The Franklin County Sheriff's office posted some comments on their Facebook page, seeking public input on two companion bills (one in House, one in Senate) being debated in Olympia.

:House Bill 1080 and Senate Bill 5244 would create a database for domestic violence offenders, similar to that which has been out for years for sex offenders. The Sheriff's Department clarifies what the bills would do. Here's part of that commentary:

"House Bill 1080 and companion Bill SB 5244 would mandate the registry of persons convicted of a serious violence offense against a family or household member. The “family/household” definition is a fairly long list including children, parents, spouse, ex-spouse, roommates, etc.. The bill defines “serious violence offense” as a felony domestic violence conviction, or a second misdemeanor conviction.

The law in essence would require, as part of sentencing, that the Judge require the person to register much in the same way that sex offenders are required to register now. This information would be deposited into a searchable database (presumably on the internet) which would allow for anyone to search for this information. The information available would include name, date of birth, photograph, conviction information, and address block.

In the era of online dating, and other means of meeting people that are unfamiliar to the prospective “match”, it seems that this information could potentially be very useful and may save an unsuspecting person from ending up in a very bad situation. This information may also be accessed for other reasons such as employment or other reference-type checks that the law did not necessarily intend.

Is this potential new law a good idea? Do the safety benefits outweigh the invasion of privacy?
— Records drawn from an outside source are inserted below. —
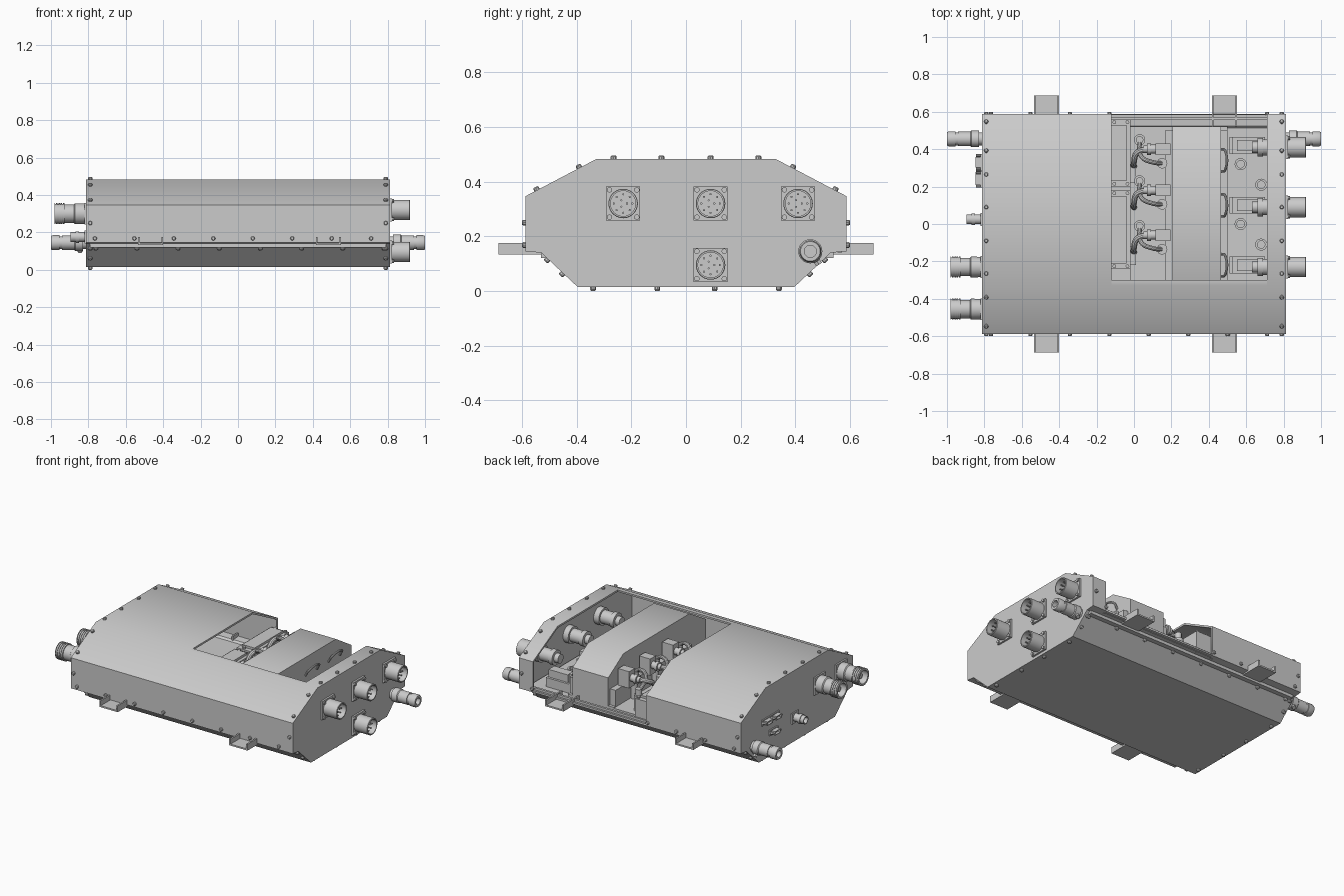
import bpy, bmesh, math
from mathutils import Vector

if "Cube" in bpy.data.objects:
    bpy.data.objects.remove(bpy.data.objects["Cube"])


def finish(name, bm, thick=0):
    bmesh.ops.remove_doubles(bm, verts=bm.verts, dist=1e-6)
    if not thick:
        bmesh.ops.recalc_face_normals(bm, faces=bm.faces)
    for f in bm.faces:
        f.smooth = True
    for e in bm.edges:
        e.smooth = len(e.link_faces) == 2 and e.calc_face_angle(0) < 0.6
    me = bpy.data.meshes.new(name)
    bm.to_mesh(me)
    bm.free()
    ob = bpy.data.objects.new(name, me)
    bpy.context.collection.objects.link(ob)
    if thick:
        m = ob.modifiers.new("thickness", 'SOLIDIFY')
        m.thickness, m.offset, m.use_even_offset = thick, -1, True
    return ob


def add_box(bm, x0, x1, y0, y1, z0, z1):
    v = bmesh.ops.create_cube(bm, size=1)['verts']
    for p in v:
        p.co = ((x0 + x1) / 2 + p.co.x * (x1 - x0), (y0 + y1) / 2 + p.co.y * (y1 - y0),
                (z0 + z1) / 2 + p.co.z * (z1 - z0))


def add_lathe(bm, origin, axis, prof, n=28):
    # prof: (distance along axis, radius) pairs, capped at both ends
    q = Vector(axis).to_track_quat('Z', 'Y')
    rings = []
    for d, r in prof:
        rings.append([bm.verts.new(Vector(origin) + q @ Vector((
            r * math.cos(2 * math.pi * i / n), r * math.sin(2 * math.pi * i / n), d))) for i in range(n)])
    for a, b in zip(rings, rings[1:]):
        for i in range(n):
            bm.faces.new((a[i], a[(i + 1) % n], b[(i + 1) % n], b[i]))
    bm.faces.new(rings[0])
    bm.faces.new(rings[-1])


def boxes(name, *dims):
    bm = bmesh.new()
    for d in dims:
        add_box(bm, *d)
    return finish(name, bm)


def prism(name, pts, x0, x1):
    bm = bmesh.new()
    a = [bm.verts.new((x0, y, z)) for y, z in pts]
    f = bm.faces.new(a)
    r = bmesh.ops.extrude_face_region(bm, geom=[f])
    for v in r['geom']:
        if isinstance(v, bmesh.types.BMVert):
            v.co.x = x1
    return finish(name, bm)


def sheet(name, pts, x0, x1, thick=0.012):
    bm = bmesh.new()
    rows = [[bm.verts.new((x, y, z)) for x in (x0, x1)] for y, z in pts]
    for a, b in zip(rows, rows[1:]):
        bm.faces.new((a[0], a[1], b[1], b[0]))
    return finish(name, bm, thick)


def pipe(name, pts, r):
    cu = bpy.data.curves.new(name, 'CURVE')
    cu.dimensions, cu.bevel_depth, cu.bevel_resolution, cu.use_fill_caps = '3D', r, 3, True
    s = cu.splines.new('BEZIER')
    s.bezier_points.add(len(pts) - 1)
    for b, p in zip(s.bezier_points, pts):
        b.co = p
        b.handle_left_type = b.handle_right_type = 'AUTO'
    tmp = bpy.data.objects.new(name + "_path", cu)
    bpy.context.collection.objects.link(tmp)
    bpy.context.view_layer.update()
    bm = bmesh.new()
    bm.from_mesh(tmp.to_mesh())
    bpy.data.objects.remove(tmp)
    return finish(name, bm)


# housing: folded cover with a cutaway, folded base, end plates
COVER = [(-.587, .145), (-.587, .347), (-.328, .483), (.328, .483), (.587, .347), (.587, .145)]
BASE = [(.587, .145), (.53, .14), (.397, .015), (-.397, .015), (-.53, .14), (-.587, .145)]
sheet("cover_left", COVER, -.8, -.12)
sheet("cover_front", COVER[:3] + [(-.30, .483)], -.12, .71)
sheet("cover_right_strip", COVER, .71, .8)
sheet("base_tray", BASE, -.8, .8)
for s in (-1, 1):
    prism("end_plate", COVER + BASE[1:-1], s * .798, s * .812)
boxes("inner_deck", (-.79, .79, -.53, .54, .12, .14))
boxes("rear_lip", (-.12, .71, .555, .57, .14, .17))

# U-shaped mounting feet
for x in (-.467, .483):
    for s in (-1, 1):
        y0, y1 = sorted((s * .52, s * .686))
        boxes("mounting_foot", (x - .067, x + .067, y0, y1, .134, .144),
              (x - .067, x - .057, y0, y1, .134, .176), (x + .057, x + .067, y0, y1, .134, .176))

# screws following the housing edges
bm = bmesh.new()
UP, LOW = (.465, .885), (.685, -.729)


def screw(x, y, z, n, r=.011, h=.013):
    add_lathe(bm, (x, y, z), (0, n[0], n[1]), [(-.003, r), (h * .7, r), (h, r * .7)], 10)


for x in (-.79, .79):
    for s in (-1, 1):
        for y in (.09, .265):
            screw(x, s * y, .483, (0, 1))
        for y in (.39, .545):
            screw(x, s * y, .483 - (y - .328) * .525, (s * UP[0], UP[1]))
        screw(x, s * .587, .25, (s, 0))
        for y in (.45, .505):
            screw(x, s * y, .015 + (y - .397) * .94, (s * LOW[0], LOW[1]))
        for y in (.105, .34):
            screw(x, s * y, .015, (0, -1), h=.015)
for i in range(8):
    for s in (-1, 1):
        x = -.765 + .211 * i
        if s < 0 or not -.12 < x < .71:
            screw(x, s * .587, .168, (s, 0))
        screw(-.76 + .22 * i, s * .505, .117, (s * LOW[0], LOW[1]))
finish("housing_screws", bm)

# right side: square-flange multi-pin sockets
for y, z in ((-.23, .32), (.09, .32), (.41, .32), (.09, .095)):
    bm = bmesh.new()
    add_box(bm, .81, .824, y - .062, y + .062, z - .062, z + .062)
    add_lathe(bm, (.82, y, z), (1, 0, 0), [(0, .054), (.098, .054), (.1, .052), (.1, .046), (.03, .046)])
    for n, r in ((3, .014), (8, .034)):
        for i in range(n):
            a = 2 * math.pi * i / n
            add_lathe(bm, (.845, y + r * math.cos(a), z + r * math.sin(a)), (1, 0, 0),
                      [(0, .004), (.05, .004)], 8)
    for sy in (-1, 1):
        for sz in (-1, 1):
            add_lathe(bm, (.822, y + sy * .05, z + sz * .05), (1, 0, 0), [(0, .01), (.012, .01)], 10)
    finish("multi_pin_socket", bm)

# fluid couplings at both ends
for s in (-1, 1):
    bm = bmesh.new()
    add_lathe(bm, (s * .81, .455, .145), (s, 0, 0),
              [(0, .034), (.02, .034), (.02, .044), (.06, .044), (.065, .039), (.13, .039), (.13, .034), (.145, .034),
               (.145, .04), (.18, .04), (.19, .036), (.19, .022), (.12, .022)])
    add_lathe(bm, (s * .845, .475, .115), (0, .55, -.83), [(0, .014), (.022, .014)], 6)
    finish("fluid_coupling", bm)

# left side: large round power connectors
for y in (-.23, -.455):
    bm = bmesh.new()
    add_box(bm, -.822, -.81, y - .058, y + .058, .242, .358)
    prof = [(0, .054), (.06, .056), (.065, .049), (.115, .049), (.115, .056)]
    for i in range(4):
        d = .115 + i * .013
        prof += [(d + .008, .056), (d + .008, .052), (d + .013, .052), (d + .013, .056)]
    prof += [(.17, .056), (.17, .043), (.1, .043)]
    add_lathe(bm, (-.812, y, .3), (-1, 0, 0), prof)
    add_lathe(bm, (-.9, y, .3), (-1, 0, 0), [(0, .018), (.06, .018)], 16)
    finish("power_connector", bm)

# left side: small signal socket and rectangular data ports
bm = bmesh.new()
add_box(bm, -.82, -.81, -.01, .06, .14, .21)
add_lathe(bm, (-.815, .025, .175), (-1, 0, 0),
          [(0, .026), (.035, .026), (.035, .031), (.055, .031), (.055, .026), (.08, .026), (.08, .02), (.04, .02)], 24)
finish("signal_socket", bm)
for y, z in ((.33, .265), (.237, .265), (.25, .17)):
    bm = bmesh.new()
    add_box(bm, -.82, -.81, y - .043, y + .043, z - .019, z + .019)
    for a, b, c, d in ((-.026, .026, .009, .013), (-.026, .026, -.013, -.009),
                       (-.028, -.024, -.013, .013), (.024, .028, -.013, .013)):
        add_box(bm, -.848, -.815, y + a, y + b, z + c, z + d)
    add_box(bm, -.835, -.815, y - .02, y + .02, z - .006, z + .006)
    for s in (-1, 1):
        add_lathe(bm, (-.815, y + s * .036, z), (-1, 0, 0), [(0, .007), (.03, .007)], 6)
    finish("data_port", bm)

# inner power module with folded shroud and side flanges
prism("module_shroud", [(-.5, .14), (-.5, .35), (-.33, .45), (.36, .45), (.52, .35), (.52, .14)], .205, .465)
boxes("module_flanges", (.165, .5, -.5, .52, .14, .165), (.165, .215, -.3, .5, .165, .27), (.455, .5, -.3, .5, .165, .27))
for y in (-.22, .1, .34):
    pipe("side_loop", [(.465, y - .06, .33), (.488, y - .05, .37), (.488, y + .05, .37), (.465, y + .06, .33)], .007)

# rear bodies of the sockets, with their terminal blocks
for y in (-.22, .10, .42):
    bm = bmesh.new()
    add_lathe(bm, (.8, y - .01, .32), (-1, 0, 0),
              [(0, .056), (.04, .056), (.04, .043), (.11, .043), (.11, .049), (.14, .049), (.14, .03), (.17, .03)])
    finish("socket_rear_body", bm)
    boxes("terminal_block", (.51, .7, y - .045, y + .045, .14, .2), (.55, .69, y - .03, y + .03, .2, .25),
          (.51, .53, y - .045, y + .045, .2, .27))
    bm = bmesh.new()
    for x, dy in ((.57, -.1), (.68, -.21)):
        if y + dy > -.3:
            add_lathe(bm, (x, y + dy, .14), (0, 0, 1), [(0, .032), (.03, .032), (.03, .02), (.005, .02)], 20)
    finish("deck_standoffs", bm)

# driver boards, pumps and hoses in the centre bay
for y0, y1 in ((.2, .56), (-.24, .18)):
    ob = boxes("driver_case", (-.15, -.02, y0, y1, .14, .29), (-.13, -.04, y0 + .03, y1 - .03, .29, .305),
               (-.02, .01, y0 + .02, y0 + .12, .14, .25))
    bm = bmesh.new()
    for x in (-.105, -.035):
        for y in (y0 + .015, y1 - .015):
            add_lathe(bm, (x, y, .29), (0, 0, 1), [(0, .01), (.012, .01)], 10)
    finish("case_screws", bm)
boxes("bay_rail", (-.02, .165, -.3, .52, .14, .16))
for y in (-.06, .18, .4):
    bm = bmesh.new()
    add_box(bm, .115, .195, y - .03, y + .03, .27, .38)
    add_lathe(bm, (.12, y, .33), (-1, 0, 0), [(0, .024), (.03, .024), (.03, .03), (.05, .03), (.05, .02), (.07, .02)], 20)
    add_lathe(bm, (.15, y - .075, .16), (0, 0, 1), [(0, .022), (.13, .022), (.13, .028), (.18, .028)], 20)
    add_lathe(bm, (.03, y + .05, .16), (0, 0, 1), [(0, .03), (.1, .03), (.1, .02), (.14, .02)], 20)
    finish("valve_unit", bm)
    pipe("elbow_hose", [(.06, y, .33), (.015, y - .02, .325), (0, y - .07, .29), (0, y - .09, .16)], .016)
    pipe("link_hose", [(.15, y - .075, .33), (.1, y - .07, .36), (.04, y - .04, .34), (.03, y + .05, .28)], .012)
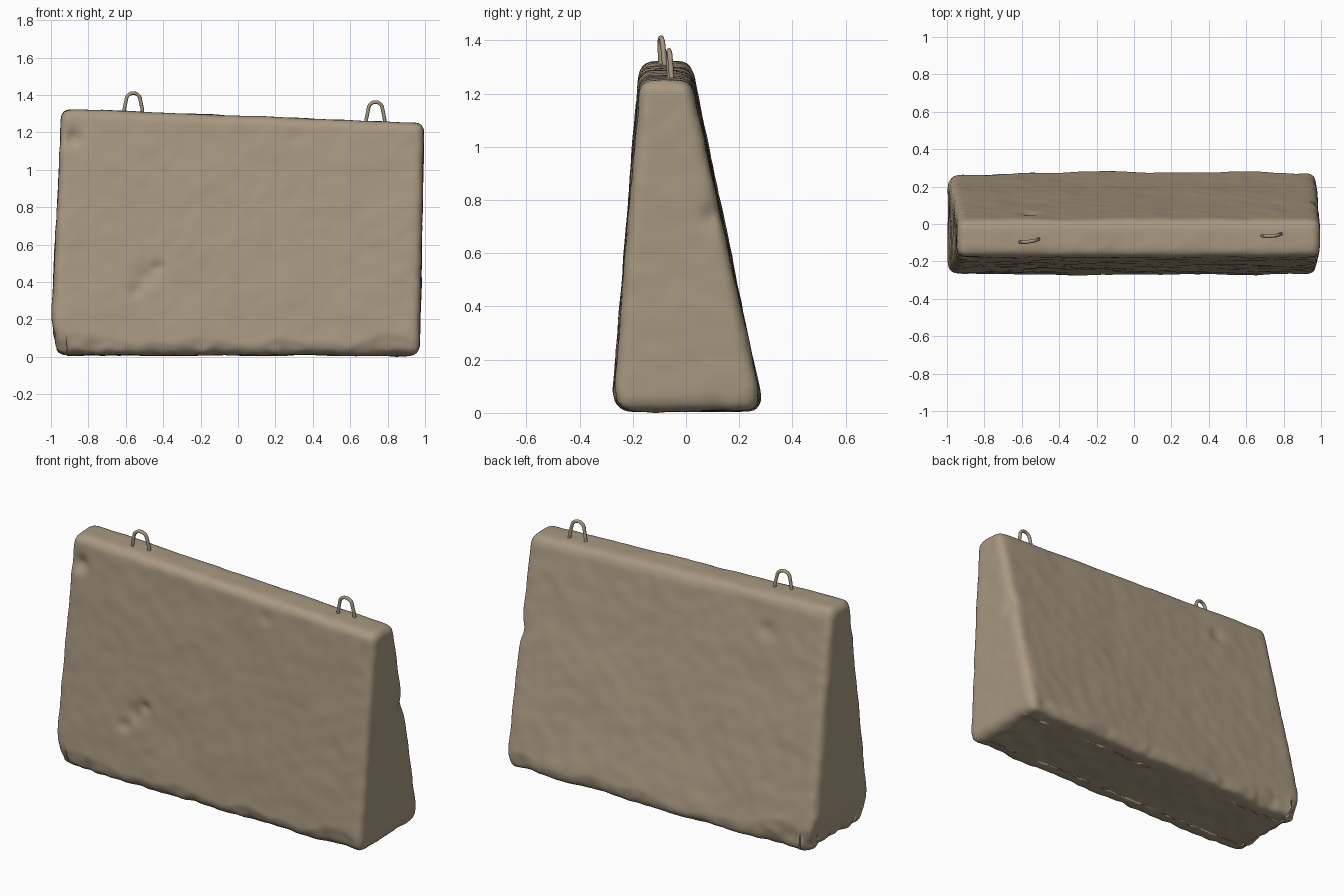
import bpy, bmesh, math
from mathutils import Vector, noise

if "Cube" in bpy.data.objects:
    bpy.data.objects.remove(bpy.data.objects["Cube"])

stone = bpy.data.materials.new("weathered concrete")
stone.diffuse_color = (0.39, 0.315, 0.22, 1)
stone.use_nodes = True
stone.node_tree.nodes["Principled BSDF"].inputs["Base Color"].default_value = stone.diffuse_color


def finish(name, mesh):
    mesh.materials.clear()
    mesh.materials.append(stone)
    for p in mesh.polygons:
        p.use_smooth = True
    obj = bpy.data.objects.new(name, mesh)
    bpy.context.collection.objects.link(obj)
    return obj


def bake(obj):
    """Return the evaluated mesh and remove the source object."""
    bpy.context.view_layer.update()
    dg = bpy.context.evaluated_depsgraph_get()
    mesh = bpy.data.meshes.new_from_object(obj.evaluated_get(dg))
    bpy.data.objects.remove(obj)
    return mesh


# Tapered block with a sloping top and rounded edges
bm = bmesh.new()
bmesh.ops.create_cube(bm, size=2)
for v in bm.verts:
    right, back, top = v.co.x > 0, v.co.y > 0, v.co.z > 0
    if top:
        v.co = (0.997 if right else -0.945,
                0.02 if back else -0.175,
                1.25 if right else 1.327)
    else:
        v.co = (0.972 if right else -1.005,
                0.292 if back else -0.278,
                0.008)
bmesh.ops.bevel(bm, geom=bm.edges[:], offset=0.042, segments=3,
                profile=0.5, affect='EDGES')
mesh = bpy.data.meshes.new("block_base")
bm.to_mesh(mesh)
bm.free()
base = finish("block_base", mesh)
remesh = base.modifiers.new("remesh", 'REMESH')
remesh.mode = 'VOXEL'
remesh.voxel_size = 0.016
mesh = bake(base)

bm = bmesh.new()
bm.from_mesh(mesh)
for _ in range(3):
    bmesh.ops.smooth_vert(bm, verts=bm.verts, factor=0.5,
                          use_axis_x=True, use_axis_y=True, use_axis_z=True)
bm.normal_update()

# Dents: centre, radius, depth
dents = [((-0.88, -0.18, 1.17), 0.06, 0.030),
         ((-0.55, -0.25, 0.35), 0.05, 0.016),
         ((-0.49, -0.24, 0.43), 0.07, 0.018),
         ((-0.43, -0.24, 0.48), 0.04, 0.016),
         ((0.985, 0.10, 0.74), 0.06, 0.020),
         ((0.30, -0.18, 1.17), 0.05, 0.008),
         ((-0.55, 0.05, 1.12), 0.06, 0.012)]
dents = [(Vector(c), r, d) for c, r, d in dents]

moves = []
for v in bm.verts:
    p, n = v.co.copy(), v.normal.copy()
    # Gentle lumps over every face, stronger underneath
    lump = 0.005 * noise.noise(p * 4) + 0.003 * noise.noise(p * 13)
    if n.z < -0.5:
        lump *= 1.6
    off = n * lump
    for c, r, d in dents:
        dist = (p - c).length
        if dist < 2 * r:
            off -= n * d * math.exp(-2 * (dist / r) ** 2)
    # Chipped lower edges
    edge = noise.noise(Vector((p.x * 5, p.y * 5, 3.7)))
    high = 0.085 + 0.06 * edge
    if p.x < -0.55:
        high += 0.07 * min(1, (-0.55 - p.x) / 0.3)
    cut = max(0, high - p.z)
    rough = 0.8 + 0.5 * noise.noise(p * 16)
    if p.y < -0.17:
        off.y += 0.38 * cut * rough
    elif p.y > 0.19:
        off.y -= 0.30 * cut * rough
    if p.x < -0.93:
        off.x += 0.30 * max(0, 0.2 - p.z) * rough
    elif p.x > 0.92:
        off.x -= 0.12 * cut * rough
    moves.append(off)
for v, off in zip(bm.verts, moves):
    v.co += off
    v.co.x = max(-1, min(1, v.co.x))
    v.co.z = max(0, v.co.z)
bmesh.ops.smooth_vert(bm, verts=bm.verts, factor=0.4,
                      use_axis_x=True, use_axis_y=True, use_axis_z=True)
bm.to_mesh(mesh)
bm.free()
finish("concrete_block", mesh)


# Lifting loops: bent wire sunk into the top
def lifting_loop(name, x, y, base_z, top_z, twist):
    r = 0.038
    pts = [(-0.052, base_z - 0.04), (-0.048, base_z + 0.015)]
    for i in range(11):
        a = math.pi * (1 - i / 10)
        pts.append((r * math.cos(a), top_z - 0.01 - r + r * math.sin(a)))
    pts += [(0.048, base_z + 0.015), (0.052, base_z - 0.04)]
    cu = bpy.data.curves.new(name + "_path", 'CURVE')
    cu.dimensions = '3D'
    cu.bevel_depth = 0.0095
    cu.bevel_resolution = 2
    cu.use_fill_caps = True
    sp = cu.splines.new('POLY')
    sp.points.add(len(pts) - 1)
    for q, (dx, z) in zip(sp.points, pts):
        lean = -0.06 * (z - base_z)
        q.co = (x + dx, y + dx * twist + lean, z, 1)
    tmp = bpy.data.objects.new(name + "_path", cu)
    bpy.context.collection.objects.link(tmp)
    finish(name, bake(tmp))


lifting_loop("left_lifting_loop", -0.56, -0.088, 1.31, 1.42, 0.15)
lifting_loop("right_lifting_loop", 0.735, -0.058, 1.26, 1.372, 0.08)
Would this new law make people less like to plead guilty because they are worried about being put on “the list” thereby clogging up the already packed court docket and potentially losing these cases on technicalities?

Curious to know what you all think…."